On June 9, 2016, the California Supreme Court issued its decision in Nickerson v. Stonebridge Life Insurance Co., holding that so-called Brandt fees should be treated as compensatory damages when calculating the ratio of punitive to compensatory damages even when they are awarded by the trial court after the jury has returned its punitive damages award.
As discussed in my post about our amicus brief for the Chamber of Commerce in Nickerson, Brandt fees are the attorneys’ fees incurred by an insured in obtaining policy benefits that an insurer has been held to have denied the insured in bad faith. Accordingly, at first blush Nickerson may appear to be irrelevant outside the insurance context. But that first impression may be mistaken.
Because our friends at California Punitive Damages have already done an excellent recap of the decision, I am going to focus on two aspects of Nickerson that may be important to all defendants, not just insurers.
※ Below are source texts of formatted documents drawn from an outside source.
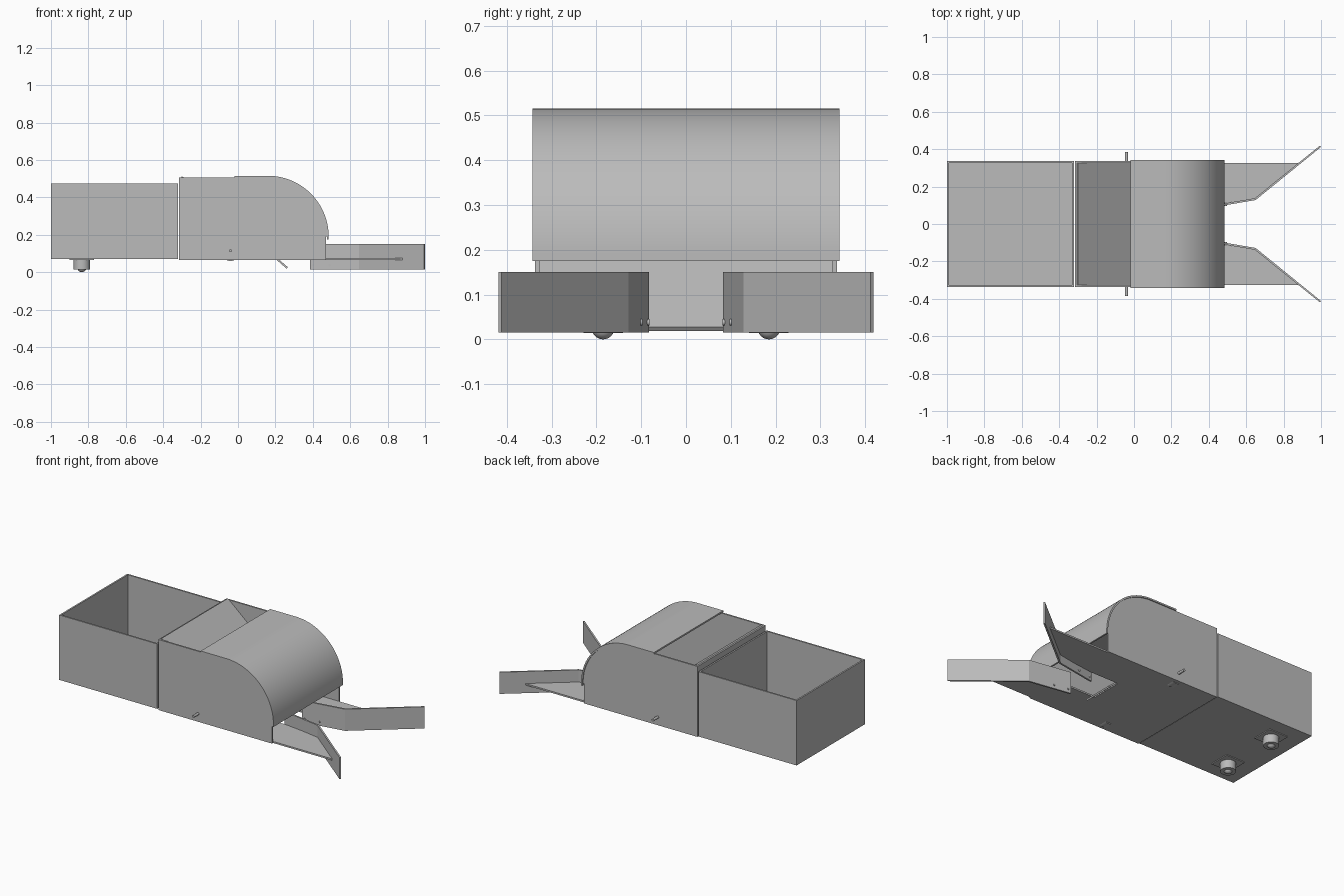
import bpy, bmesh, math
from mathutils import Vector

cube = bpy.data.objects.get("Cube")
if cube:
    bpy.data.objects.remove(cube, do_unlink=True)

grey = bpy.data.materials.new("sheet_grey")
grey.use_nodes = True
COLOUR = (0.5, 0.5, 0.5, 1)
grey.diffuse_color = COLOUR
grey.node_tree.nodes["Principled BSDF"].inputs["Base Color"].default_value = COLOUR
T = 0.01  # sheet thickness


def finish(name, bm, smooth=False):
    bmesh.ops.recalc_face_normals(bm, faces=bm.faces)
    mesh = bpy.data.meshes.new(name)
    bm.to_mesh(mesh)
    bm.free()
    mesh.materials.append(grey)
    ob = bpy.data.objects.new(name, mesh)
    bpy.context.collection.objects.link(ob)
    if smooth:
        bpy.ops.object.select_all(action='DESELECT')
        ob.select_set(True)
        bpy.context.view_layer.objects.active = ob
        bpy.ops.object.shade_smooth_by_angle(angle=math.radians(30))
    return ob


def prism(name, outline, axis, low, high, smooth=False):
    """Extrude an outline along y (outline is x,z) or z (outline is x,y)."""
    bm = bmesh.new()
    place = (lambda a, b: (a, low, b)) if axis == 'y' else (lambda a, b: (a, b, low))
    face = bm.faces.new([bm.verts.new(place(a, b)) for a, b in outline])
    shift = Vector((0, high - low, 0) if axis == 'y' else (0, 0, high - low))
    new = bmesh.ops.extrude_face_region(bm, geom=[face], use_keep_orig=True)["geom"]
    bmesh.ops.translate(bm, vec=shift, verts=[v for v in new if isinstance(v, bmesh.types.BMVert)])
    return finish(name, bm, smooth)


def box(name, x0, x1, y0, y1, z0, z1):
    return prism(name, [(x0, y0), (x1, y0), (x1, y1), (x0, y1)], 'z', z0, z1)


def cylinder(name, centre, radius, length, axis='z'):
    bm = bmesh.new()
    bmesh.ops.create_cone(bm, cap_ends=True, segments=32, radius1=radius, radius2=radius, depth=length)
    ob = finish(name, bm, True)
    ob.location = centre
    if axis == 'y':
        ob.rotation_euler.x = math.pi / 2
    return ob


def arc(radius, steps=32):
    """Quarter turn from the top of the hood down to its front lip."""
    return [(0.16 + radius * math.sin(i / steps * math.pi / 2),
             0.19 + radius * math.cos(i / steps * math.pi / 2)) for i in range(steps + 1)]


# Open storage bin
W = 0.337
box("bin_floor", -1, -0.322, -W, W, 0.07, 0.08)
box("bin_rear_wall", -1, -1 + T, -W, W, 0.08, 0.475)
box("bin_inner_wall", -0.332, -0.322, -W, W, 0.08, 0.475)
for side, s in (("left", 1), ("right", -1)):
    lo, hi = sorted((s * W, s * (W - T)))
    box("bin_side_" + side, -1 + T, -0.332, lo, hi, 0.08, 0.475)

# Body: back wall, curved side panels and wrapped hood
box("body_back_wall", -0.315, -0.305, -W + T, W - T, 0.075, 0.505)
panel = [(-0.315, 0.065), (0.47, 0.065), (0.47, 0.19)] + arc(0.315)[::-1] + [(-0.315, 0.505)]
for side, s in (("left", 1), ("right", -1)):
    lo, hi = sorted((s * W, s * (W - T)))
    prism("body_side_" + side, panel, 'y', lo, hi)
outer = [(-0.018, 0.515)] + arc(0.325) + [(0.485, 0.175)]
inner = [(-0.018, 0.505)] + arc(0.315) + [(0.475, 0.175)]
prism("curved_hood", outer + inner[::-1], 'y', -0.343, 0.343, True)

# Floor with a central notch and two tapering front wings
half = [(-0.315, 0), (-0.315, W - T), (0.885, W - T), (0.65, 0.133), (0.39, 0.1), (0.2, 0.1), (0.2, 0)]
for side, s in (("left", 1), ("right", -1)):
    prism("floor_" + side, [(x, s * y) for x, y in half], 'z', 0.065, 0.075)


# Straight inner ramp, narrowed where it passes through the notch
def ramp(name, x0, x1, y):
    def z(x):
        return 0.505 - (x + 0.305) * 0.86
    prism(name, [(x0, z(x0)), (x1, z(x1)), (x1 + 0.006, z(x1) + 0.008), (x0 + 0.006, z(x0) + 0.008)],
          'y', -y, y)


ramp("ramp", -0.305, 0.2, W - T)
ramp("ramp_lip", 0.2, 0.26, 0.098)

# Bent guide arms, bolts, axles, wheels and ball casters on both sides
for side, s in (("left", 1), ("right", -1)):
    path = [(0.385, 0.083), (0.65, 0.128), (1, 0.412), (0.994, 0.419), (0.646, 0.138), (0.385, 0.093)]
    prism("guide_arm_" + side, [(x, s * y) for x, y in path], 'z', 0.015, 0.15)
    for i, (x, y) in enumerate(((0.4, 0.09), (0.49, 0.106))):
        cylinder(f"arm_bolt_{side}_{i}", (x, s * y, 0.038), 0.007, 0.018, 'y')
    cylinder("axle_" + side, (-0.04, s * 0.3, 0.115), 0.008, 0.17, 'y')
    cylinder("wheel_" + side, (-0.04, s * 0.29, 0.115), 0.055, 0.05, 'y')
    box("caster_plate_" + side, -0.9, -0.77, s * 0.185 - 0.065, s * 0.185 + 0.065, 0.065, 0.07)
    cylinder("caster_cup_" + side, (-0.835, s * 0.185, 0.04), 0.044, 0.052)
    bm = bmesh.new()
    bmesh.ops.create_uvsphere(bm, u_segments=24, v_segments=16, radius=0.025)
    ball = finish("caster_ball_" + side, bm, True)
    ball.location = (-0.835, s * 0.185, 0.025)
First, I find it troubling that the court provided a gerrymandered description of the U.S. Supreme Court’s guidance regarding permissible ratios of punitive to compensatory damages. Focusing exclusively on the Supreme Court’s admonition that ordinarily “few awards exceeding a single-digit ratio between punitive and compensatory damages, to a significant degree, will satisfy due process,” the court ignored the Supreme Court’s additional statements that “an award of more than four times the amount of compensatory damages might be close to the line of constitutional impropriety” and that “[w]hen compensatory damages are substantial, then a lesser ratio, perhaps only equal to compensatory damages, can reach the outermost limit of the due process guarantee.”
This could be merely a function of the fact that the trial court had reduced the punitive damages to a 10:1 multiple of the tort damages, excluding the Brandt fees. But I worry that the oversight may be indicative of the general leanings of the current California Supreme Court. Though the court has not had a pro-business majority in quite some time, with the addition of Justices Liu, Cuellar, and Kruger (the author of Nickerson), the current court may be among the least business-friendly in decades.
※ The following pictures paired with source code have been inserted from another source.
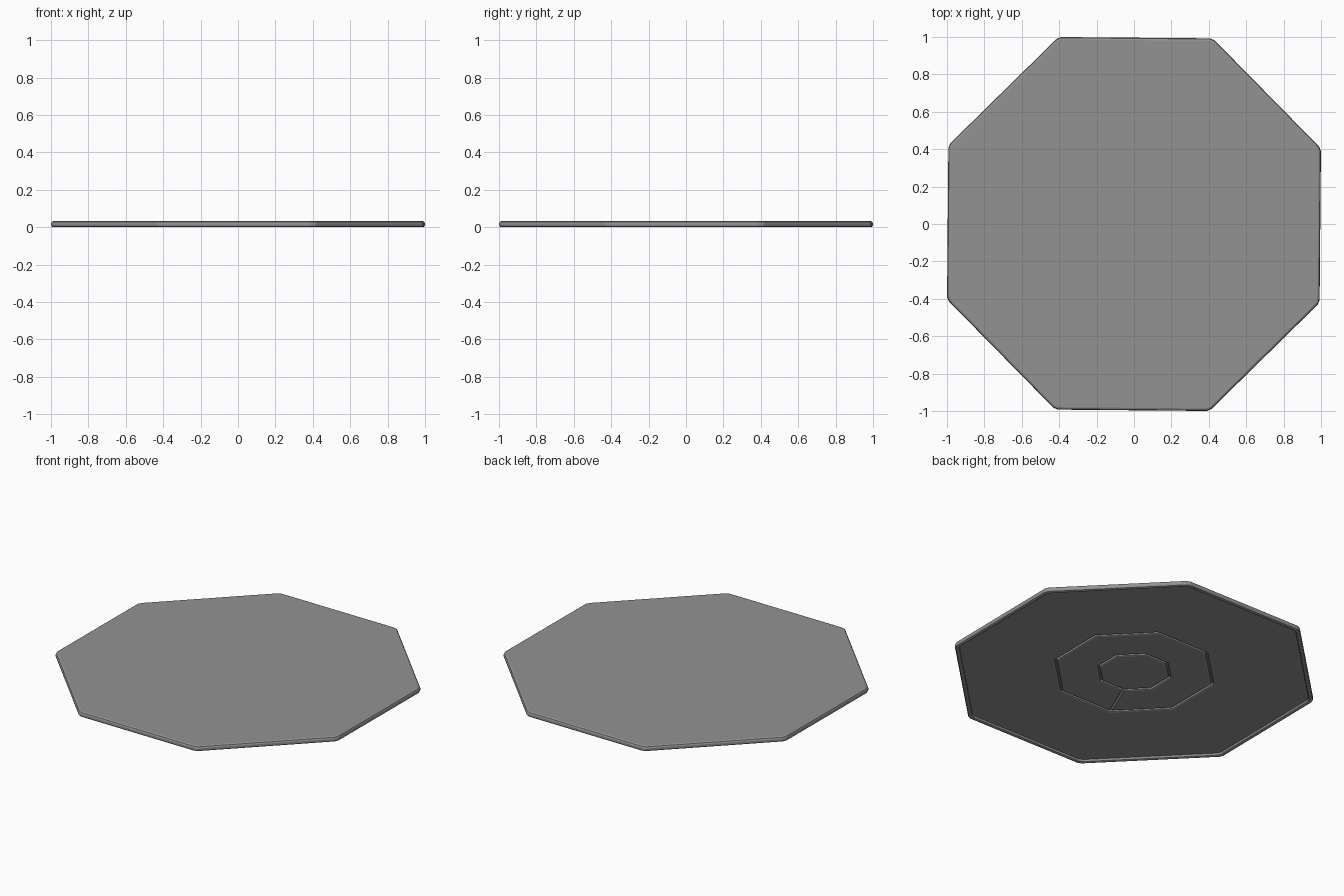
import bpy, bmesh, math
from mathutils import Vector

if "Cube" in bpy.data.objects:
    bpy.data.objects.remove(bpy.data.objects["Cube"])

T = 0.033                      # overall thickness
B = 0.015                      # height of the recessed underside
TILT = math.radians(-0.5)      # slight turn of the whole plate


def octagon(bm, apothem, z, clip):
    """Octagon loop with lightly clipped corners."""
    pts = []
    r = apothem / math.cos(math.pi / 8)
    corners = [Vector((r * math.cos(a), r * math.sin(a), z))
               for a in (TILT + math.pi / 8 + i * math.pi / 4 for i in range(8))]
    for i, c in enumerate(corners):
        for n in (corners[i - 1], corners[(i + 1) % 8]):
            pts.append(bm.verts.new(c + (n - c).normalized() * clip))
    return pts


def finish(bm, name):
    bmesh.ops.recalc_face_normals(bm, faces=bm.faces)
    me = bpy.data.meshes.new(name)
    bm.to_mesh(me)
    bm.free()
    ob = bpy.data.objects.new(name, me)
    bpy.context.collection.objects.link(ob)
    return ob


# Plate: top, rounded rim with a lip below, recessed underside with two grooves
R = 0.996
profile = [(R - 0.013, T), (R - 0.004, T - 0.004), (R, T - 0.012),
           (R, 0.010), (R - 0.003, 0.003), (R - 0.010, 0),
           (R - 0.016, 0), (R - 0.023, 0.003), (R - 0.026, 0.010), (R - 0.026, B)]
for g in (0.435, 0.197):
    profile += [(g + 0.014, B), (g + 0.007, B + 0.003), (g + 0.004, B + 0.013),
                (g - 0.004, B + 0.013), (g - 0.007, B + 0.003), (g - 0.014, B)]
bm = bmesh.new()
loops = [octagon(bm, a, z, 0.014 if a > 0.5 else 0.006) for a, z in profile]
for a, b in zip(loops, loops[1:]):
    for i in range(16):
        j = (i + 1) % 16
        bm.faces.new((a[i], a[j], b[j], b[i]))
bm.faces.new(loops[0])
bm.faces.new(loops[-1])
plate = finish(bm, "octagonal_plate")
mat = bpy.data.materials.new("dark_grey")
mat.diffuse_color = (0.29, 0.29, 0.29, 1)
mat.use_nodes = True
mat.node_tree.nodes["Principled BSDF"].inputs["Base Color"].default_value = mat.diffuse_color
plate.data.materials.append(mat)

# Seam between the two grooves, cut with a thin wedge
ang = math.radians(247.5) + TILT
d = Vector((math.cos(ang), math.sin(ang), 0))
s = Vector((-d.y, d.x, 0))
bm = bmesh.new()
ends = []
for r in (0.214, 0.468):
    ends.append([bm.verts.new(d * r + s * x + Vector((0, 0, z)))
                 for x, z in ((-0.010, B - 0.004), (0.010, B - 0.004), (0, B + 0.010))])
for i in range(3):
    j = (i + 1) % 3
    bm.faces.new((ends[0][i], ends[0][j], ends[1][j], ends[1][i]))
for e in ends:
    bm.faces.new(e)
bmesh.ops.recalc_face_normals(bm, faces=bm.faces)
cutter = finish(bm, "seam_cutter")
cutter.hide_render = True
cutter.display_type = 'WIRE'
mod = plate.modifiers.new("seam", 'BOOLEAN')
mod.operation = 'DIFFERENCE'
mod.solver = 'EXACT'
mod.object = cutter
It was less than seven years ago that the California Supreme Court held in Roby v. McKesson Corp. that a 1:1 ratio of punitive to compensatory damages was the constitutional maximum under the circumstances of that case. Nickerson does not so much as cite Roby, let alone acknowledge its ratio analysis. Could this be an indication that the current California Supreme Court is going to retreat from its recognition that the Constitution may often require ratios far lower than 10:1?
The second aspect of the decision that could have broad significance is the court’s rationale for holding that Brandt fees should be included in the punitive/compensatory ratio even when they are awarded by the court after the jury has already returned its punitive award.
The court explained that “[b]ecause the Gore guideposts are designed to govern postverdict judicial review of the amount of a jury’s award, not the adequacy of the jury’s deliberative process, there is no apparent reason why a court applying the second guidepost may not consider a postverdict compensatory damages award in its constitutional calculus.” In supporting this conclusion, it pointed out that “in Gore itself, the United States Supreme Court’s application of the guideposts touched on matters of which the jury could not have been aware when it rendered its punitive damages verdict.” And it further emphasized that “the third [Gore] guidepost, concerning available sanctions for comparable misconduct, is by its nature a question aimed at reviewing courts, rather than juries.”
As I pointed out in the post about our amicus brief in Nickerson, this rationale should be a two-way street. If reviewing courts must consider damages awarded by a court post-trial about which the jury had no knowledge when it set the punitive award, so too should reviewing courts be required to consider other post-trial evidence, such as evidence of other punitive awards imposed against the defendant for the same conduct, administrative fines for that conduct, and post-verdict changes in the defendant’s financial condition. It remains to be seen whether the California courts will adopt this more laissez faire approach to post-verdict review or instead treat Nickerson as a one-way ratchet.